**Exercise requirements**
From the entries that follow, copy each line in which "outline" appears.

-------- Data listing

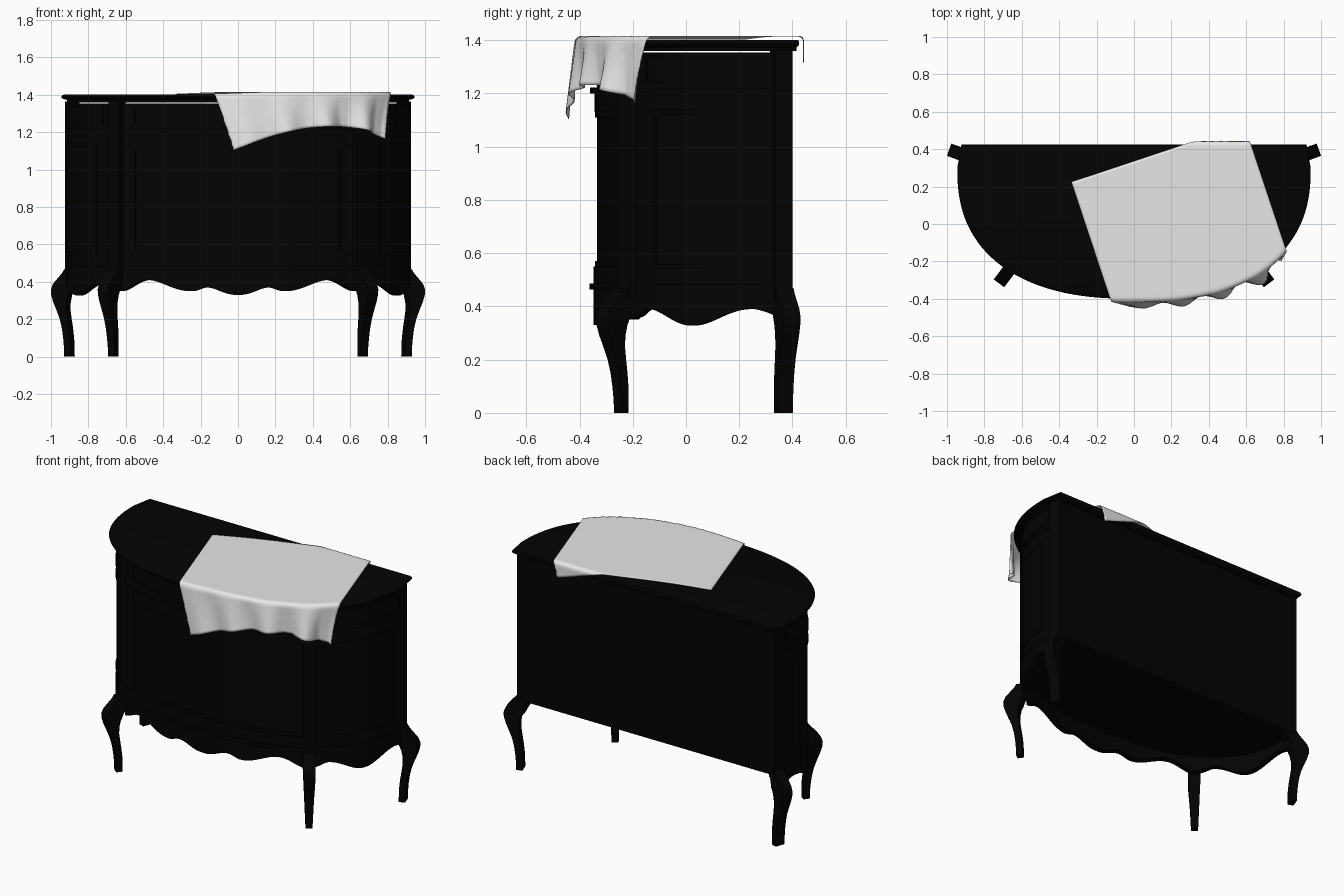
import bpy, bmesh
from math import sin, cos, asin, acos, pi
from mathutils import Vector

if "Cube" in bpy.data.objects:
    bpy.data.objects.remove(bpy.data.objects["Cube"])


def material(name, rgb, rough):
    m = bpy.data.materials.new(name)
    m.use_nodes = True
    m.diffuse_color = (*rgb, 1)
    node = m.node_tree.nodes["Principled BSDF"]
    node.inputs["Base Color"].default_value = (*rgb, 1)
    node.inputs["Roughness"].default_value = rough
    return m


WOOD = material("black_wood", (0.001, 0.001, 0.001), 0.5)
LINEN = material("pale_linen", (0.8, 0.8, 0.8), 0.9)


def finish(bm, name, mat, angle=0.6):
    bmesh.ops.recalc_face_normals(bm, faces=bm.faces)
    mesh = bpy.data.meshes.new(name)
    bm.to_mesh(mesh)
    bm.free()
    mesh.materials.append(mat)
    ob = bpy.data.objects.new(name, mesh)
    bpy.context.collection.objects.link(ob)
    bpy.ops.object.select_all(action="DESELECT")
    ob.select_set(True)
    bpy.context.view_layer.objects.active = ob
    bpy.ops.object.shade_smooth_by_angle(angle=angle)
    return ob


def loft(name, rings):
    """Skin a list of point rings and cap both ends."""
    bm = bmesh.new()
    rows = [[bm.verts.new(p) for p in ring] for ring in rings]
    n = len(rows[0])
    for a, b in zip(rows, rows[1:]):
        for i in range(n):
            bm.faces.new((a[i], a[(i + 1) % n], b[(i + 1) % n], b[i]))
    bm.faces.new(rows[0])
    bm.faces.new(rows[-1])
    return finish(bm, name, WOOD)


# Bowed plan curve: angle 0 is front centre, past a quarter turn it tapers to the back
EXP, HALF_W, DEPTH, Y_MID = 2.4, 0.915, 0.635, 0.3


def plan(t, a=HALF_W, b=DEPTH):
    k = min(abs(t), pi / 2)
    past = abs(t) - k
    x = a * sin(k) ** (2 / EXP) - 0.18 * past
    y = Y_MID - b * max(cos(k), 0) ** (2 / EXP) + past
    return (x if t >= 0 else -x), y


def at_x(x):
    return asin((x / HALF_W) ** (EXP / 2))


def at_y(y):
    if y > Y_MID:
        return pi / 2 + y - Y_MID
    return acos(((Y_MID - y) / DEPTH) ** (EXP / 2))


def outline(z, a, b, back, n=96):
    end = pi / 2 + back - Y_MID
    ts = [-end] + [pi * (i / n - 0.5) for i in range(n + 1)] + [end]
    return [(*plan(t, a, b), z) for t in ts]


def strip(name, t0, t1, low, high, out, inner=-0.02, n=40):
    """Curved board following the plan curve; low may be a function of angle."""
    rings = []
    for i in range(n + 1):
        t = t0 + (t1 - t0) * i / n
        z = low(t) if callable(low) else low
        o = plan(t, HALF_W + out, DEPTH + out)
        k = plan(t, HALF_W + inner, DEPTH + inner)
        rings.append([(*o, z), (*o, high), (*k, high), (*k, z)])
    return loft(name, rings)


def frame(name, t0, t1, z0, z1, out, w=0.02):
    """Raised moulding around a curved rectangular panel."""
    dt = w if t1 > t0 else -w
    strip(name + "_bottom", t0, t1, z0, z0 + w, out)
    strip(name + "_top", t0, t1, z1 - w, z1, out)
    strip(name + "_side_a", t0, t0 + dt, z0, z1, out, n=3)
    strip(name + "_side_b", t1 - dt, t1, z0, z1, out, n=3)


# Carcass, stopping just below the top
loft("carcass", [outline(z, HALF_W, DEPTH, 0.40) for z in (0.447, 1.354)])

# Moulded top
loft("cabinet_top", [outline(z, 0.945 - i, 0.70 - i, 0.425 - i / 3) for z, i in (
    (1.36, 0.03), (1.373, 0.03), (1.378, 0.012), (1.383, 0.002), (1.39, 0),
    (1.396, 0.004), (1.401, 0.014))])

# Scalloped apron: listed points are the crests and dips
SCALLOP = [(at_x(x), z) for x, z in (
    (0, 0.33), (0.165, 0.37), (0.25, 0.35), (0.48, 0.41), (0.64, 0.35))]
SCALLOP += [(at_y(y), z) for y, z in (
    (-0.19, 0.36), (-0.14, 0.39), (0.02, 0.328), (0.25, 0.39), (0.38, 0.355))]


def apron_edge(t):
    t = abs(t)
    for (ta, za), (tb, zb) in zip(SCALLOP, SCALLOP[1:]):
        if t <= tb:
            return za + (zb - za) * (1 - cos(pi * (t - ta) / (tb - ta))) / 2
    return SCALLOP[-1][1]


FRONT = at_x(0.63)
strip("front_apron", -FRONT, FRONT, apron_edge, 0.55, 0.012, -0.03, 120)
strip("front_lower_rail", -FRONT, FRONT, 0.464, 0.486, 0.028)
strip("front_upper_rail", -FRONT, FRONT, 1.2, 1.222, 0.025)
strip("front_upper_band", -FRONT, FRONT, 1.13, 1.2, 0.008)
frame("door_moulding", -at_x(0.56), at_x(0.56), 0.55, 1.13, 0.006)
frame("drawer_moulding", -at_x(0.56), at_x(0.56), 1.235, 1.345, 0.006, 0.012)

for side, label in ((1, "left"), (-1, "right")):
    def ang(y):
        return side * at_y(y)
    strip(label + "_apron", side * FRONT, ang(0.39), apron_edge, 0.47, 0.004, -0.03, 80)
    strip(label + "_lower_rail", side * FRONT, ang(0.34), 0.465, 0.485, 0.006)
    strip(label + "_upper_rail", side * FRONT, ang(0.34), 1.2, 1.22, 0.006)
    frame(label + "_panel_moulding", ang(-0.12), ang(0.26), 0.54, 1.14, 0.005)
    frame(label + "_frieze_moulding", ang(-0.15), ang(0.31), 1.235, 1.345, 0.004, 0.012)

# Cabriole legs and corner posts: height, inner and outer reach from the foot
LEG = [(0, -0.038, 0), (0.05, -0.037, 0.001), (0.1, -0.034, 0.005), (0.15, -0.028, 0.012),
       (0.2, -0.02, 0.024), (0.25, -0.013, 0.043), (0.29, -0.014, 0.06),
       (0.33, -0.022, 0.072), (0.36, -0.035, 0.074), (0.39, -0.045, 0.062),
       (0.42, -0.05, 0.035), (0.445, -0.05, 0.012), (0.47, -0.05, -0.004)]


def post_rings(origin, direction, rows):
    o, d = Vector((*origin, 0)), Vector((*direction, 0)).normalized()
    side = Vector((-d.y, d.x, 0))
    return [[o + d * r + side * w * s / 2 + Vector((0, 0, z))
             for r, s in ((r0, -1), (r1, -1), (r1, 1), (r0, 1))]
            for z, r0, r1, w in rows]


for side, label in ((1, "left"), (-1, "right")):
    for part, foot, way, w0, w1 in (("front", (0.678, -0.258), (0.6, -0.8), 0.04, 0.07),
                                    ("back", (0.919, 0.372), (0.94, 0.34), 0.062, 0.07)):
        rows = [(z, a, b, w0 + (w1 - w0) * min(z / 0.35, 1)) for z, a, b in LEG]
        loft(f"{part}_{label}_leg",
             post_rings((foot[0] * side, foot[1]), (way[0] * side, way[1]), rows))
    loft(f"front_{label}_post", post_rings((0.665 * side, -0.234), (0.6 * side, -0.8),
         [(z, -0.06, 0, 0.07) for z in (0.43, 1.365)]))
    loft(f"back_{label}_post", post_rings((0.915 * side, 0.367), (0.95 * side, 0.3),
         [(z, -0.06, 0, 0.07) for z in (0.42, 1.365)]))

# Draped cloth: flat over the top, then rolled over its edge and hanging in folds
RIM = [Vector(p[:2]) for p in outline(0, 0.945, 0.70, 0.425, 700)]
RIM += [Vector((0.92 - 0.01 * i, 0.425)) for i in range(1, 184)]
START, ACROSS, ALONG = Vector((-0.335, 0.225)), Vector((0.949, 0.316)), Vector((0.316, -0.949))
WIDTH, LENGTH, ROLL = 0.975, 0.985, 0.016


def inside(p):
    if p.y > 0.425:
        return False
    return (abs(p.x) / 0.945) ** EXP + (max(Y_MID - p.y, 0) / 0.70) ** EXP < 1


def drape(s, t):
    p = START + ACROSS * s + ALONG * t
    top = 1.404 + 0.011 * sin(pi / 2 * min(1, s / 0.4))
    if inside(p):
        return (p.x, p.y, top)
    q = min(RIM, key=lambda r: (r - p).length_squared)
    d = (p - q).length
    n = (p - q) / d if d > 1e-6 else Vector((0, 0))
    if d < ROLL * pi / 2:
        out, drop = ROLL * sin(d / ROLL), ROLL * (1 - cos(d / ROLL))
    else:
        out, drop = ROLL, ROLL + d - ROLL * pi / 2
    low = drop * min(1, 1.5 * t)
    fold = 0.09 + 0.2 * sin(26 * s - 0.4) * min(1, 0.1 + s)
    out += max(fold, -0.03) * low
    drift = 0.18 * low * (s / WIDTH) ** 2
    return (q.x + n.x * out - n.y * drift, q.y + n.y * out + n.x * drift, top - drop)


N = 64
bm = bmesh.new()
grid = [[bm.verts.new(drape(WIDTH * i / N, LENGTH * j / N)) for j in range(N + 1)]
        for i in range(N + 1)]
for i in range(N):
    for j in range(N):
        bm.faces.new((grid[i][j], grid[i][j + 1], grid[i + 1][j + 1], grid[i + 1][j]))
cloth = finish(bm, "draped_cloth", LINEN, 1.2)
thick = cloth.modifiers.new("thickness", "SOLIDIFY")
thick.thickness = 0.003
thick.offset = 0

----------------

**Solved problem**
def outline(z, a, b, back, n=96):
loft("carcass", [outline(z, HALF_W, DEPTH, 0.40) for z in (0.447, 1.354)])
loft("cabinet_top", [outline(z, 0.945 - i, 0.70 - i, 0.425 - i / 3) for z, i in (
RIM = [Vector(p[:2]) for p in outline(0, 0.945, 0.70, 0.425, 700)]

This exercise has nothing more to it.